WHAT YOU ARE ASKED TO DO> Using the records below, give again exactly the lines from the line that contains "foot.name = 'shoe';" through the line that contains "const along = (rows)", both ends included, and only those.

THE DATA>
◆ ◆ ◆ ◆ ◆

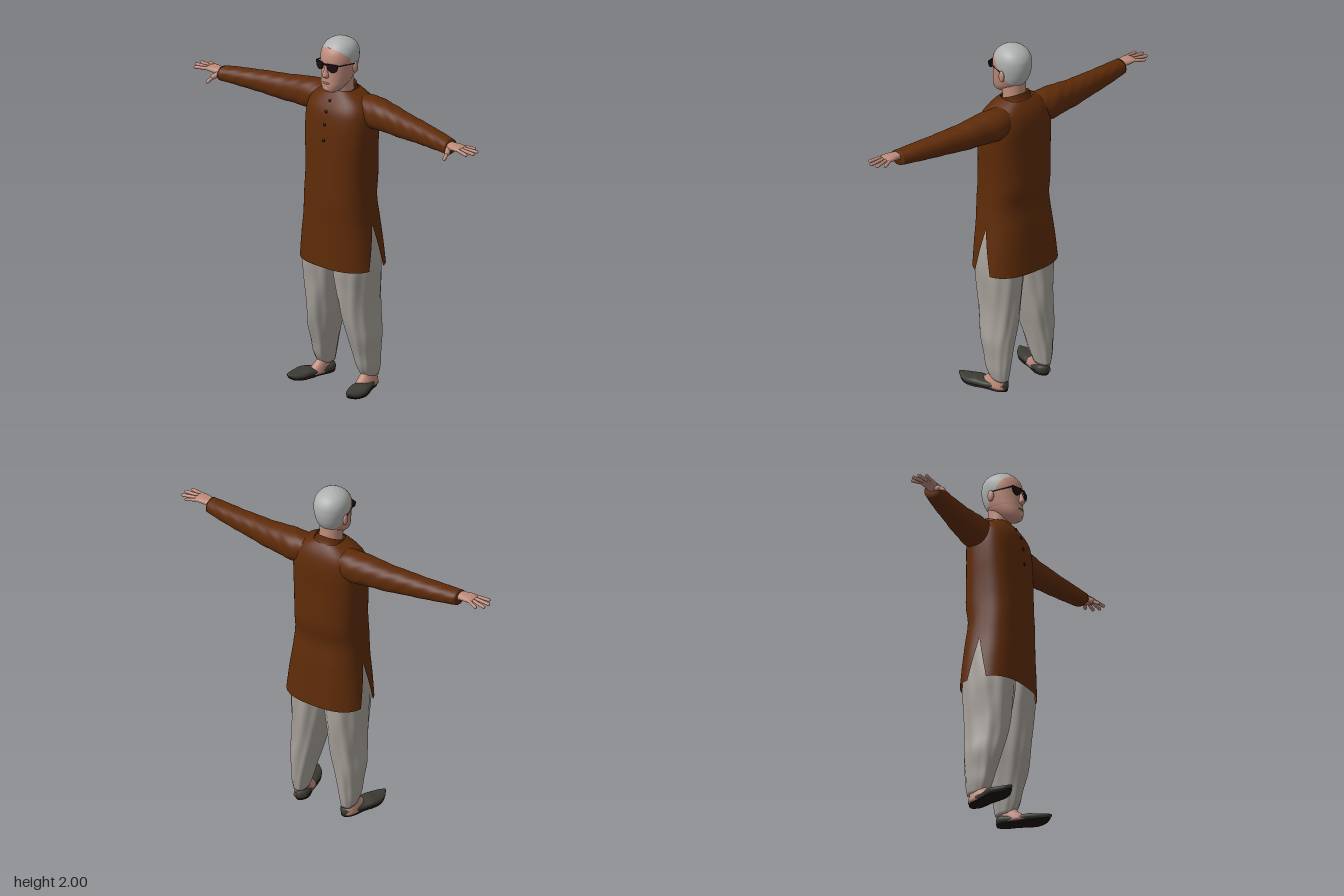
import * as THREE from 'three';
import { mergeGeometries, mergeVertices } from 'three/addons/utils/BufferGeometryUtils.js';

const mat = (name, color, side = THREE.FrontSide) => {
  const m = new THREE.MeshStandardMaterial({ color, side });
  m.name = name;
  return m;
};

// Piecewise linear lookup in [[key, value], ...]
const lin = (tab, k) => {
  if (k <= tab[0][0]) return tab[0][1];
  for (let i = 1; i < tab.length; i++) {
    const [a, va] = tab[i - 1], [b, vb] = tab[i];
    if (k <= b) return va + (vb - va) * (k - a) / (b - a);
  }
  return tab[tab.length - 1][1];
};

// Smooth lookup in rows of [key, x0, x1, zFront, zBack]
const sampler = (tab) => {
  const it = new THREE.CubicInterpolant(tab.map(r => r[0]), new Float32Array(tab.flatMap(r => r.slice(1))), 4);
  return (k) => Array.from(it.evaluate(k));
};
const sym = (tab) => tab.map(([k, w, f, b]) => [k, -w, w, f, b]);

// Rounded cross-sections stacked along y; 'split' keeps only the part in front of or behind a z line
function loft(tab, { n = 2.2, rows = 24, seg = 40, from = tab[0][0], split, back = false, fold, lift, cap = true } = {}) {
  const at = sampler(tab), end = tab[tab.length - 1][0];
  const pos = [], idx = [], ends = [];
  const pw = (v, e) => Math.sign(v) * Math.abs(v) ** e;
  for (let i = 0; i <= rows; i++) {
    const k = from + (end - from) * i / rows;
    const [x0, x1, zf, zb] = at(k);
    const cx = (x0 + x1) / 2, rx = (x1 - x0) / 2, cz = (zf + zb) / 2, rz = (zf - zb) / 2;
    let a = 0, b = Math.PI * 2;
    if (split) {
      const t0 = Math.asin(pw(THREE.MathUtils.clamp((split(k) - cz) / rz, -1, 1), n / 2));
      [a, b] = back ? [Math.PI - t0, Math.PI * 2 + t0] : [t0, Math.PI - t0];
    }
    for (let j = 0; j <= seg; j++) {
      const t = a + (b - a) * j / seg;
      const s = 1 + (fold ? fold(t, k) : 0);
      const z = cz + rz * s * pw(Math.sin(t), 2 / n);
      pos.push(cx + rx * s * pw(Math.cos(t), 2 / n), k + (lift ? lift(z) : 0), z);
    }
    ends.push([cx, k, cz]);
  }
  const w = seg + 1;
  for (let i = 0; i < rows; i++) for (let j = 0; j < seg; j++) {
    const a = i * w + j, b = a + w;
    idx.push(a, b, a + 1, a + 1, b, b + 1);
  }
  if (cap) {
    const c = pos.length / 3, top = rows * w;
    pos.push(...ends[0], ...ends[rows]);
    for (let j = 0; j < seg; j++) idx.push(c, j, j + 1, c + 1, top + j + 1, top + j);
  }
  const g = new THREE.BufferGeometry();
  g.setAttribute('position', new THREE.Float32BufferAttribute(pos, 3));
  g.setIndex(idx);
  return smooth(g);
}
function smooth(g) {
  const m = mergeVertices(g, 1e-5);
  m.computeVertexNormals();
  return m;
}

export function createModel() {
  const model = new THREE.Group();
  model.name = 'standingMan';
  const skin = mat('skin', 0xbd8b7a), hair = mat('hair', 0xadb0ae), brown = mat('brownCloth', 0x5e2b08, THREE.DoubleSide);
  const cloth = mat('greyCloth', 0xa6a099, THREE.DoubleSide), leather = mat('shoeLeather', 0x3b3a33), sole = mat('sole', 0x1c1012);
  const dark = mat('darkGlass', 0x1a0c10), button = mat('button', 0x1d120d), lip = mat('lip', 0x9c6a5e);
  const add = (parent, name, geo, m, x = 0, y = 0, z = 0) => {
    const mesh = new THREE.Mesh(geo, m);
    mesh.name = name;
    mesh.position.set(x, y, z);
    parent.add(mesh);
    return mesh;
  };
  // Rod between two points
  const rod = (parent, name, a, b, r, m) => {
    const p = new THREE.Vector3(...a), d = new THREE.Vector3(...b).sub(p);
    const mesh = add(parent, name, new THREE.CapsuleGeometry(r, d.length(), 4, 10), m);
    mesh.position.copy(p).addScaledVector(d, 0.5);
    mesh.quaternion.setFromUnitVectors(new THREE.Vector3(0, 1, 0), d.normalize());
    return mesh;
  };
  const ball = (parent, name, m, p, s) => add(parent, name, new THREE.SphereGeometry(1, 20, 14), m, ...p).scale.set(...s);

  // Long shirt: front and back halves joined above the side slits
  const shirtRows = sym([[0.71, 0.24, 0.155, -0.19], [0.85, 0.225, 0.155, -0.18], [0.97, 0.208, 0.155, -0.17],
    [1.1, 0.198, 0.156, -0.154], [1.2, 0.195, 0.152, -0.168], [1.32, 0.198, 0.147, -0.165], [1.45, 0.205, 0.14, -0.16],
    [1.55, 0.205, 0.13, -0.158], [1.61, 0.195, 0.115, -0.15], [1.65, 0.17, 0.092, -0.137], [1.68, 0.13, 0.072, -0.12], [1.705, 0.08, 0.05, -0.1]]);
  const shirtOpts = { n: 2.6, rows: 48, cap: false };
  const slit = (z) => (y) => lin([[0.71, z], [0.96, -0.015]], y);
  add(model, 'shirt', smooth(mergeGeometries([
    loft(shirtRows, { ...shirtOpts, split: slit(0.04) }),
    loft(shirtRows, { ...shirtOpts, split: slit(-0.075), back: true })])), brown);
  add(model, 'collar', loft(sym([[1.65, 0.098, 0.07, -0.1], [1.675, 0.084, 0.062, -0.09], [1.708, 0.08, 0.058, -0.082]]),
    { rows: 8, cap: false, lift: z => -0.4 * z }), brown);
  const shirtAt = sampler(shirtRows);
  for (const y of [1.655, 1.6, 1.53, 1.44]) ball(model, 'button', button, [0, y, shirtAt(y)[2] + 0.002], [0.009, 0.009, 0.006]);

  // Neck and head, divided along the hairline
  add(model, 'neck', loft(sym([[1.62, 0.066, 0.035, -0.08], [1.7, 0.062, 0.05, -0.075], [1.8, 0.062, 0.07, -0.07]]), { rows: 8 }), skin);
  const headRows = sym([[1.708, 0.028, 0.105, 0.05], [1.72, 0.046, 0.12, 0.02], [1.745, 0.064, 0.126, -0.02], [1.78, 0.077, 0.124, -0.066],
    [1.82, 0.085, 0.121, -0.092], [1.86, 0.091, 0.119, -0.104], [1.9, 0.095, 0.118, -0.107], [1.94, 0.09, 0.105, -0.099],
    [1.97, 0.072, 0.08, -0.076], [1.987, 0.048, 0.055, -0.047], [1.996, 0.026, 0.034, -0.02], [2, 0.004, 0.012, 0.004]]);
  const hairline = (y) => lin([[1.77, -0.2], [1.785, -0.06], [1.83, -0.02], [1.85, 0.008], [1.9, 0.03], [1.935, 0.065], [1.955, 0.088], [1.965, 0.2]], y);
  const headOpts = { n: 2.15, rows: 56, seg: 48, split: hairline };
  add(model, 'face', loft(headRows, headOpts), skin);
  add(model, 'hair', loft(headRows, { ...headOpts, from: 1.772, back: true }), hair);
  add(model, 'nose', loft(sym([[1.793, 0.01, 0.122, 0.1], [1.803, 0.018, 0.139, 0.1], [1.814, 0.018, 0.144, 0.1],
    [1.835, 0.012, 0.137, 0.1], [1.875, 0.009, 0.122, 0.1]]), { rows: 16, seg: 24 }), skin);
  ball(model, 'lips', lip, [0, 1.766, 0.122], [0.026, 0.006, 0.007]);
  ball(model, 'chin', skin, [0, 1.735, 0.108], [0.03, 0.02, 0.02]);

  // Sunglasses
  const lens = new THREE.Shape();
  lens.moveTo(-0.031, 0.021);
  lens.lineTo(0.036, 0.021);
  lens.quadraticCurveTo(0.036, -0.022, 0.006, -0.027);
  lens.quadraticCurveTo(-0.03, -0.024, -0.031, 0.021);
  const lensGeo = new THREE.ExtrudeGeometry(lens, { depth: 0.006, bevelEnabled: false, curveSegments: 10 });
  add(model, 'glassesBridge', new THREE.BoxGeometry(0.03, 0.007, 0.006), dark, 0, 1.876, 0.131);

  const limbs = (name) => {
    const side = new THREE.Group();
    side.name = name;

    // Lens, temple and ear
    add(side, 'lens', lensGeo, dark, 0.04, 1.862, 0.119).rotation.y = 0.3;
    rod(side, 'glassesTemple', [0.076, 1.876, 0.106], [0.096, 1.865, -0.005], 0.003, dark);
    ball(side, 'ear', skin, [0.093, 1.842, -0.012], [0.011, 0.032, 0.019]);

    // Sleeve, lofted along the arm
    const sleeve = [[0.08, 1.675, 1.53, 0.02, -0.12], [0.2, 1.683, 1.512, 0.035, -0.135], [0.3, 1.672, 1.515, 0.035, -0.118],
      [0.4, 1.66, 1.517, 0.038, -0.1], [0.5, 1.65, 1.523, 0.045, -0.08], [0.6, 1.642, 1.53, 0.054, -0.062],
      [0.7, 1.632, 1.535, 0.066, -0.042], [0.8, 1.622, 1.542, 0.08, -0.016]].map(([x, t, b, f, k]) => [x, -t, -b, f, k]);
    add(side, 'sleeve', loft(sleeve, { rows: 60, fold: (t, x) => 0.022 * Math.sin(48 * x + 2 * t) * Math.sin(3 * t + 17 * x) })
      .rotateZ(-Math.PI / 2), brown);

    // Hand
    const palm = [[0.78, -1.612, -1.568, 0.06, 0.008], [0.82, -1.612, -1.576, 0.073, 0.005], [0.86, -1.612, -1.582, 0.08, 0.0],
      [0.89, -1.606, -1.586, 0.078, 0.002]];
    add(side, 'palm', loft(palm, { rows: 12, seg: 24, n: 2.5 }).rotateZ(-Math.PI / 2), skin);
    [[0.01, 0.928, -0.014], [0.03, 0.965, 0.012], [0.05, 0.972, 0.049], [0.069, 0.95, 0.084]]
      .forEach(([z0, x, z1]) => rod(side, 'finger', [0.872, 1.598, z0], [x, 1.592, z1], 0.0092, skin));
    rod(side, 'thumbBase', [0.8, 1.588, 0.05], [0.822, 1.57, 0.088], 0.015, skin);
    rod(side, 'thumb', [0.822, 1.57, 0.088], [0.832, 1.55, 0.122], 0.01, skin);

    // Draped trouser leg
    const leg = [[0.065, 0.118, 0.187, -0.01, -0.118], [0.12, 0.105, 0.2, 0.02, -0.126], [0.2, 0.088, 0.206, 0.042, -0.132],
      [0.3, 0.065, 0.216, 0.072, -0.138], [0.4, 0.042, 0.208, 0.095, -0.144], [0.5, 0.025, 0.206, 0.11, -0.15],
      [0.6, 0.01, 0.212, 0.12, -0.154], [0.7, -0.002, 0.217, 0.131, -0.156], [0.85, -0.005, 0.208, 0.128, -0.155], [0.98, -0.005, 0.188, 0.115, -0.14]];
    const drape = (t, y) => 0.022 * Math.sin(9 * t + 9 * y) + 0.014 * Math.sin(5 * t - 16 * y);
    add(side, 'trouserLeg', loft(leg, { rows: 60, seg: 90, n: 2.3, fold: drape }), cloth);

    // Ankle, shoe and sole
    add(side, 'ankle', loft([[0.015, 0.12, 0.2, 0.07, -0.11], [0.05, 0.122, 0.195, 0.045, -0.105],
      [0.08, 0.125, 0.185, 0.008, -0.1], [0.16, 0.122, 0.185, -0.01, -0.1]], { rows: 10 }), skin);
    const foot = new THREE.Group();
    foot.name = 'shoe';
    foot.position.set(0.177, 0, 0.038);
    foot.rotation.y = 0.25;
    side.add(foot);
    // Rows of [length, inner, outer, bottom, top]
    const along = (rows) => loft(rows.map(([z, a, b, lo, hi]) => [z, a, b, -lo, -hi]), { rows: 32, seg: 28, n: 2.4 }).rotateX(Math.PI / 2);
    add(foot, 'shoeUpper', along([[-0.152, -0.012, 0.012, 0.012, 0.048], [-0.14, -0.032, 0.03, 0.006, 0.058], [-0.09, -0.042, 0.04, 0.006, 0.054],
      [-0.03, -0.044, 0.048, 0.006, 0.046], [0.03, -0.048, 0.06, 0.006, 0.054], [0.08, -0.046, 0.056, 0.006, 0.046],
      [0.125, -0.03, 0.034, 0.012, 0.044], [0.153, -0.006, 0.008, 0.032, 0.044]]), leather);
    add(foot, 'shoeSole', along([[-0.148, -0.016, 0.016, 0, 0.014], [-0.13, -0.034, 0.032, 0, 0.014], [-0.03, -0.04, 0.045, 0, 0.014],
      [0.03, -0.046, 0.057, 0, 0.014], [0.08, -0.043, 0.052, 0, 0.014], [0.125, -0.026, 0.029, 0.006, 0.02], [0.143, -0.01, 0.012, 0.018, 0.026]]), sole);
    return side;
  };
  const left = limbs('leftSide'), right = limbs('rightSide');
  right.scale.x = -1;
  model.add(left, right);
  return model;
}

◆ ◆ ◆ ◆ ◆

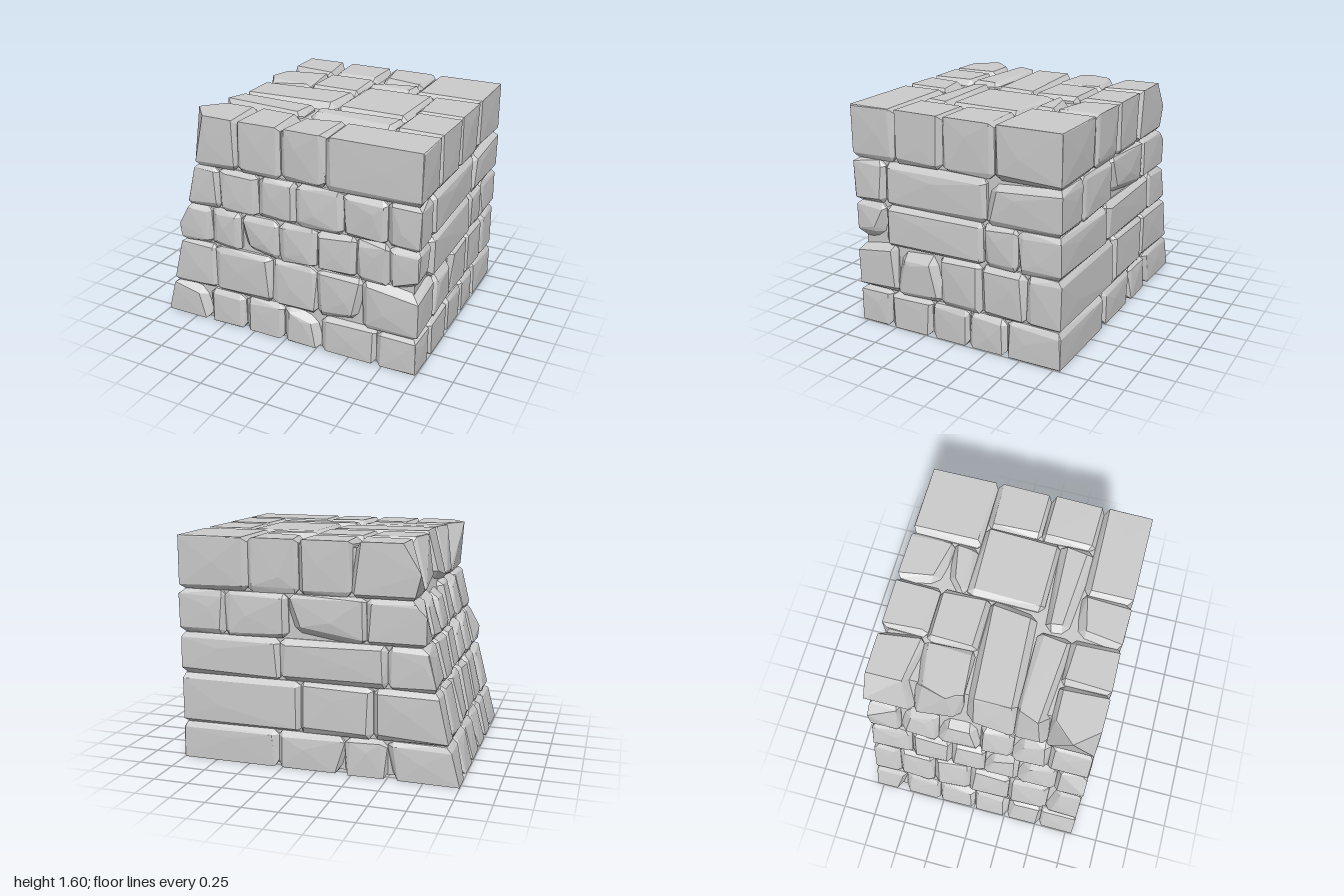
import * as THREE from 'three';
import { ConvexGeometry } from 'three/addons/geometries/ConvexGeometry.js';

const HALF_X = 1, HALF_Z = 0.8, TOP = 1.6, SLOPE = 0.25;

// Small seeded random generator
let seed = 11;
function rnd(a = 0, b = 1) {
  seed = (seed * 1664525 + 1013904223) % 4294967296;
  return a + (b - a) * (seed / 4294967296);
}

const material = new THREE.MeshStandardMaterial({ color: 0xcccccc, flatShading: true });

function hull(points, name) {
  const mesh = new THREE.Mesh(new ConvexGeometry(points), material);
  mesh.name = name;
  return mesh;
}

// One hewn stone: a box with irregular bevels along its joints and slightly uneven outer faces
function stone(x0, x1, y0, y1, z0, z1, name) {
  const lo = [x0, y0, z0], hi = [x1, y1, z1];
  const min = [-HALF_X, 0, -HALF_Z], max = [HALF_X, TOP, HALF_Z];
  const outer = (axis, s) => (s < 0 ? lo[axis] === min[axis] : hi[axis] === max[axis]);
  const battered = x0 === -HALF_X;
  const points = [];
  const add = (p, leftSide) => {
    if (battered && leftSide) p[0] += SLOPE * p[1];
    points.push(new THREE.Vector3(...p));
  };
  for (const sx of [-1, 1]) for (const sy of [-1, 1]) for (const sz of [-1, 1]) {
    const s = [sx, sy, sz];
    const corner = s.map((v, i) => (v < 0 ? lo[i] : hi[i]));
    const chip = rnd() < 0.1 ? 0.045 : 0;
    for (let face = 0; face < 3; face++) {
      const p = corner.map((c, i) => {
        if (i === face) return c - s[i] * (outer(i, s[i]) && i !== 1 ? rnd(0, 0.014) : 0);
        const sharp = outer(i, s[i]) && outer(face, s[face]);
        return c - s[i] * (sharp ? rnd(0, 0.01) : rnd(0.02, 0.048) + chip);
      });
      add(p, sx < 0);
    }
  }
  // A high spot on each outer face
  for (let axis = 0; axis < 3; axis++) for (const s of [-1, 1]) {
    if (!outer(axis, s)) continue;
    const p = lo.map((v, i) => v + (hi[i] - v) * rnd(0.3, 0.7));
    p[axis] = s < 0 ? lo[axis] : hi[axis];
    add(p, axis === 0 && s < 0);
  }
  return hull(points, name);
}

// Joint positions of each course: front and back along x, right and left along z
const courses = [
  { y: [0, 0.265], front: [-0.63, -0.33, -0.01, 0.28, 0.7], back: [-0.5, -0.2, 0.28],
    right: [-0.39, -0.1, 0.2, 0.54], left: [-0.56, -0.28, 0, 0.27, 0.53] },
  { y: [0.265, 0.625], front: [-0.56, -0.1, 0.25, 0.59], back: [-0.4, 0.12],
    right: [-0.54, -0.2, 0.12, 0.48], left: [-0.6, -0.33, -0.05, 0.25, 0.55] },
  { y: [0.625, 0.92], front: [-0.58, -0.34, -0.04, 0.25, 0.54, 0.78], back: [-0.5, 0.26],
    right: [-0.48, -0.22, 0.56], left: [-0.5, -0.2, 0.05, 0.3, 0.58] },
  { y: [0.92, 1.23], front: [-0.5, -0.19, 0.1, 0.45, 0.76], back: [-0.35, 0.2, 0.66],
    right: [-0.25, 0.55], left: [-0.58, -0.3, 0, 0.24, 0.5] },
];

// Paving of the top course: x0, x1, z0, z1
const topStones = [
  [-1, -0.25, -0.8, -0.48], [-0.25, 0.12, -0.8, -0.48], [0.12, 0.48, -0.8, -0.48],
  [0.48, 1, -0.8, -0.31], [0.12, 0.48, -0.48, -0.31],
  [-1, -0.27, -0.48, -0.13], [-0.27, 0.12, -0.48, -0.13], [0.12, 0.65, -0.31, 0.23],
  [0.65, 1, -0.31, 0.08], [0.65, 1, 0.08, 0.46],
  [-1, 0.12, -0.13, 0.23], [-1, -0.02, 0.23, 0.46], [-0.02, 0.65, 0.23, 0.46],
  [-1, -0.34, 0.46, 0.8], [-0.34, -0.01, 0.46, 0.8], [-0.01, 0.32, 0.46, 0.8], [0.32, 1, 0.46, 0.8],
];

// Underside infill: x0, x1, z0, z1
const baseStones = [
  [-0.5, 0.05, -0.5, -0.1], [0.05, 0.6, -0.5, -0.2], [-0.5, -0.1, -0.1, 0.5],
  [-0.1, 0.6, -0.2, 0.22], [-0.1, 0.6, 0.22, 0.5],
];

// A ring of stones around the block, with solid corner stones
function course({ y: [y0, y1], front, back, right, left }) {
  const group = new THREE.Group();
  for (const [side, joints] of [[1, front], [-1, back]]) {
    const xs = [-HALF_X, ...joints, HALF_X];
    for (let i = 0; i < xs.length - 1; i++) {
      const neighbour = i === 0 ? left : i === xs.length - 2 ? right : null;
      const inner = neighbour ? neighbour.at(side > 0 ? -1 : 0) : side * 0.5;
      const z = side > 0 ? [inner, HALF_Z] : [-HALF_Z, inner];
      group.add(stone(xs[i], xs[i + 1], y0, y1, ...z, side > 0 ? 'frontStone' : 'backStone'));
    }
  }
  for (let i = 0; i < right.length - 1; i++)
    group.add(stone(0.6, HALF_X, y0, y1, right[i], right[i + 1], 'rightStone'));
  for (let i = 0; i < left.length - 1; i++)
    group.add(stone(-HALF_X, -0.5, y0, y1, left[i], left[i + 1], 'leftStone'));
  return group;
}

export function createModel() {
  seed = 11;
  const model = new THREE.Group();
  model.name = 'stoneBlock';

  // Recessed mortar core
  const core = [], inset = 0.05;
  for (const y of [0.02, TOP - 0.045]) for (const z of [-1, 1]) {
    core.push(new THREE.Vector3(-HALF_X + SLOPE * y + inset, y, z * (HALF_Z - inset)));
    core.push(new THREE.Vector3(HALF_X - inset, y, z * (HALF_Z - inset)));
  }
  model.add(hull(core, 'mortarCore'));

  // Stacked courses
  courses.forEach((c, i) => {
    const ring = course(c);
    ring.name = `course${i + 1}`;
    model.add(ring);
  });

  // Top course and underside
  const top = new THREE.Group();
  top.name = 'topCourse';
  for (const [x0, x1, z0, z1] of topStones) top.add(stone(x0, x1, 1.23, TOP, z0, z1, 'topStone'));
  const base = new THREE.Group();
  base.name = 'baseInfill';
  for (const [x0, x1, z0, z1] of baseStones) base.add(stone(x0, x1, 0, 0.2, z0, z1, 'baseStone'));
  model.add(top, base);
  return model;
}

◆ ◆ ◆ ◆ ◆

EXPECTED ANSWER>
    foot.name = 'shoe';
    foot.position.set(0.177, 0, 0.038);
    foot.rotation.y = 0.25;
    side.add(foot);
    // Rows of [length, inner, outer, bottom, top]
    const along = (rows) => loft(rows.map(([z, a, b, lo, hi]) => [z, a, b, -lo, -hi]), { rows: 32, seg: 28, n: 2.4 }).rotateX(Math.PI / 2);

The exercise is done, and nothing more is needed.